“We fully anticipate meeting our 2010 goal, despite challenges such as reducing our absolute emissions while our business is growing and financially justifying energy-reduction projects when energy prices are down,” the report said.

The company has a $40 million carbon dioxide reduction capital fund to pay for reducing its emissions. As of late 2008, 61 energy-reduction projects were approved through its capital funding process, 45 of which were completed between 2005 and 2008. Seventeen projects focused on energy efficiency, followed by 15 chiller upgrades. The remaining projects include cogeneration, solar, HVAC, boiler upgrades, biomass, and wind. The $124 million in capital put toward these projects will generate a 17.2 percent average rate of return. In 2008, 34 percent of its electricity was derived from renewable sources.

J&J didn’t include fleet emissions in its worldwide emissions figure because it doesn’t have an adequate degree of precision in the measurements. The company sports the largest commercial hybrid fleet in the U.S. with more than 2,100 in service, or about 20 percent of its U.S. fleet.

It set a goal of reducing emissions per kilometer driven by 30 percent below its 2003 baseline, or to 150 grams/km. However, its CO2 emissions per unit distance grew in 2008 to 233 g/km, due in part to older vehicles that haven’t been phased out and its use of minivans to transport medical supplies and equipment.

“We acknowledge that our goal was more aggressive than anticipated, and it will be a challenge to meet it by 2010,” the company said in its report. “Nonetheless, we continue to work toward it, and we are exploring options to make progress in this area.

Waste is a proxy for inefficiency, according to J&J. It set a goal of reducing hazardous and non-hazardous waste in its company-owned facilities by 10 percent below 2005 levels, a goal that it is currently meeting.
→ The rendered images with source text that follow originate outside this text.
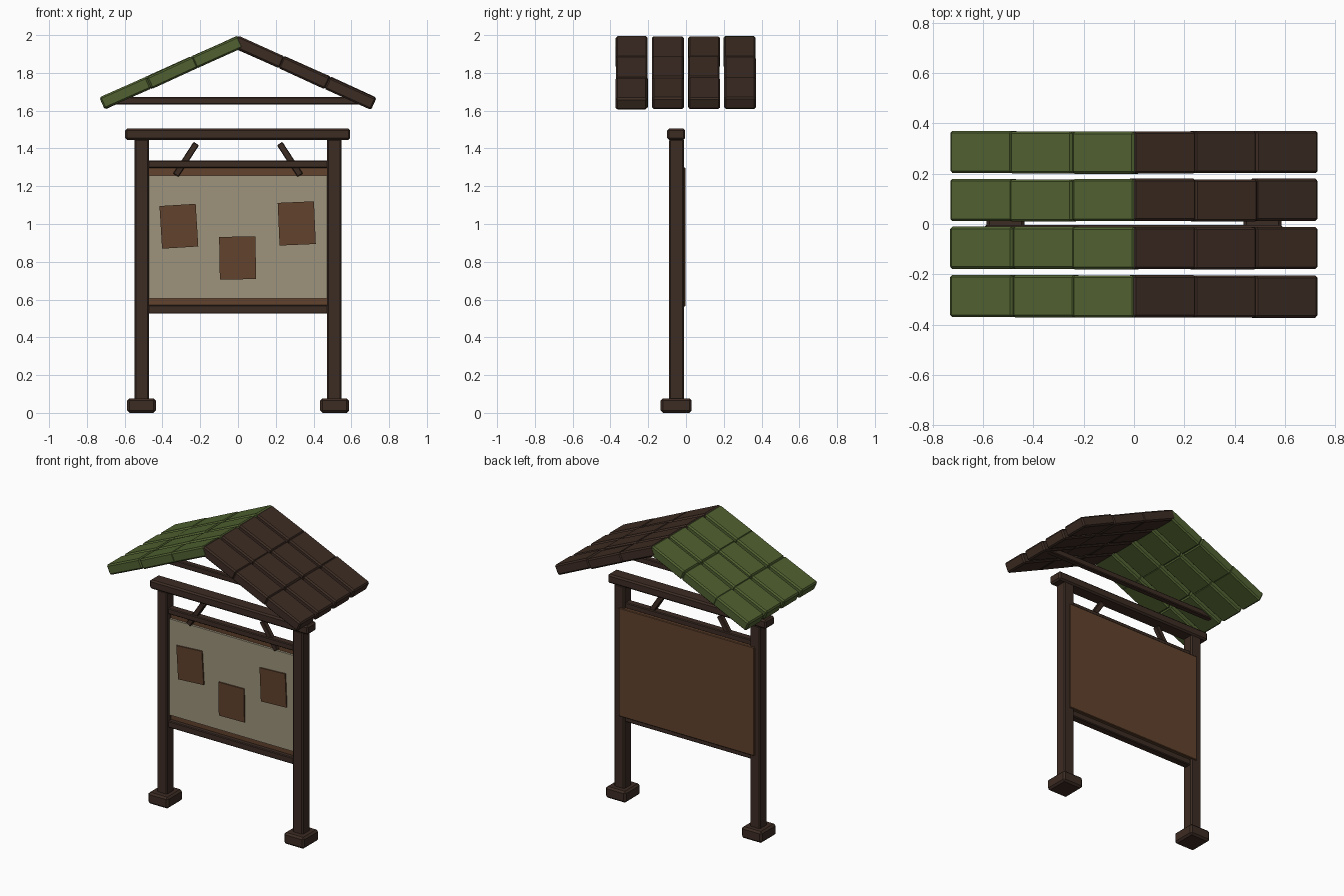
import bpy, random
from math import radians, sin, cos
from mathutils import Vector

if "Cube" in bpy.data.objects:
    bpy.data.objects.remove(bpy.data.objects["Cube"])

random.seed(4)


def material(name, rgb):
    m = bpy.data.materials.new(name)
    m.diffuse_color = (*rgb, 1)
    m.use_nodes = True
    m.node_tree.nodes["Principled BSDF"].inputs["Base Color"].default_value = m.diffuse_color
    return m


DARK = material("dark_wood", (0.046, 0.025, 0.017))
MOSS = material("moss_green", (0.08, 0.118, 0.03))
BROWN = material("brown_wood", (0.12, 0.055, 0.026))
CREAM = material("cream_board", (0.34, 0.295, 0.2))


def box(name, centre, size, mat, bevel=0.008, rot=(0, 0, 0)):
    bpy.ops.mesh.primitive_cube_add(size=1, location=centre, rotation=rot)
    ob = bpy.context.object
    ob.name = name
    ob.scale = size
    bpy.ops.object.transform_apply(location=False, rotation=False, scale=True)
    ob.data.materials.append(mat)
    if bevel:
        b = ob.modifiers.new("bevel", "BEVEL")
        b.width, b.segments = bevel, 1
    return ob


def span(name, x, y, z, mat, bevel=0.008):
    """Box given as min/max pairs on each axis."""
    return box(name, [(a + b) / 2 for a, b in (x, y, z)],
               [b - a for a, b in (x, y, z)], mat, bevel)


# Posts, feet and braces, mirrored left and right
for s, side in ((-1, "left"), (1, "right")):
    box(f"{side}_post", (s * 0.51, -0.05, 0.755), (0.078, 0.08, 1.39), DARK)
    box(f"{side}_foot", (s * 0.511, -0.052, 0.0385), (0.152, 0.164, 0.077), DARK, 0.012)
    box(f"{side}_brace", (s * 0.275, -0.05, 1.342), (0.034, 0.034, 0.2), DARK, 0.004,
        (0, radians(-s * 33), 0))

# Cross beams and rails
span("top_beam", (-0.597, 0.594), (-0.1, -0.004), (1.445, 1.505), DARK, 0.01)
span("roof_tie", (-0.66, 0.66), (-0.07, -0.03), (1.632, 1.672), DARK, 0.005)
span("upper_rail", (-0.48, 0.48), (-0.075, -0.025), (1.296, 1.336), DARK, 0.005)
span("lower_rail", (-0.48, 0.48), (-0.075, -0.025), (0.525, 0.57), DARK, 0.005)

# Notice board: backing, cream face and pinned sheets
span("board_backing", (-0.51, 0.51), (-0.045, -0.003), (0.563, 1.3), BROWN, 0.004)
span("board_face", (-0.48, 0.48), (-0.06, -0.04), (0.605, 1.258), CREAM, 0)
for i, (x, z, tilt) in enumerate(((-0.313, 0.988, 3.5), (-0.002, 0.82, 1), (0.311, 1.003, 2.5))):
    box(f"sheet_{i + 1}", (x, -0.063, z), (0.192, 0.012, 0.226), BROWN, 0,
        (0, radians(-tilt), 0))

# Roof: four rows of overlapping planks on each slope
PITCH = radians(24.2)
LENGTH = 0.266
for s, side, mat in ((-1, "left", MOSS), (1, "right", DARK)):
    for row, y in enumerate((-0.287, -0.096, 0.095, 0.285)):
        for k in range(3):
            d = -0.012 + LENGTH * (k + 0.5) + (random.uniform(-0.008, 0.008) if k == 1 else 0)
            lift = random.uniform(-0.003, 0.002)
            centre = Vector((s * (d * cos(PITCH) + lift * sin(PITCH)),
                             y + random.uniform(-0.002, 0.002),
                             1.961 - d * sin(PITCH) + lift * cos(PITCH)))
            box(f"{side}_roof_plank_{row}_{k}", centre, (LENGTH + 0.006, 0.168, 0.068), mat, 0.009,
                (0, s * (PITCH + radians(random.uniform(-0.6, 0.6))), 0))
It reduced all waste by 16 percent in 2008.

The company also set a goal of lowering its water consumption by 10 percent below 2005 levels by 2010. By 2008, it had reduced water use by 8.7 percent below 2005 levels, largely through controlling cooling at its sites in energy-efficient ways and process changes or improvements. Each facility has a water conservation plan and has performed an assessment to identify ways to reduce water use.

Image -- CC licensed by Flickr user romainguy.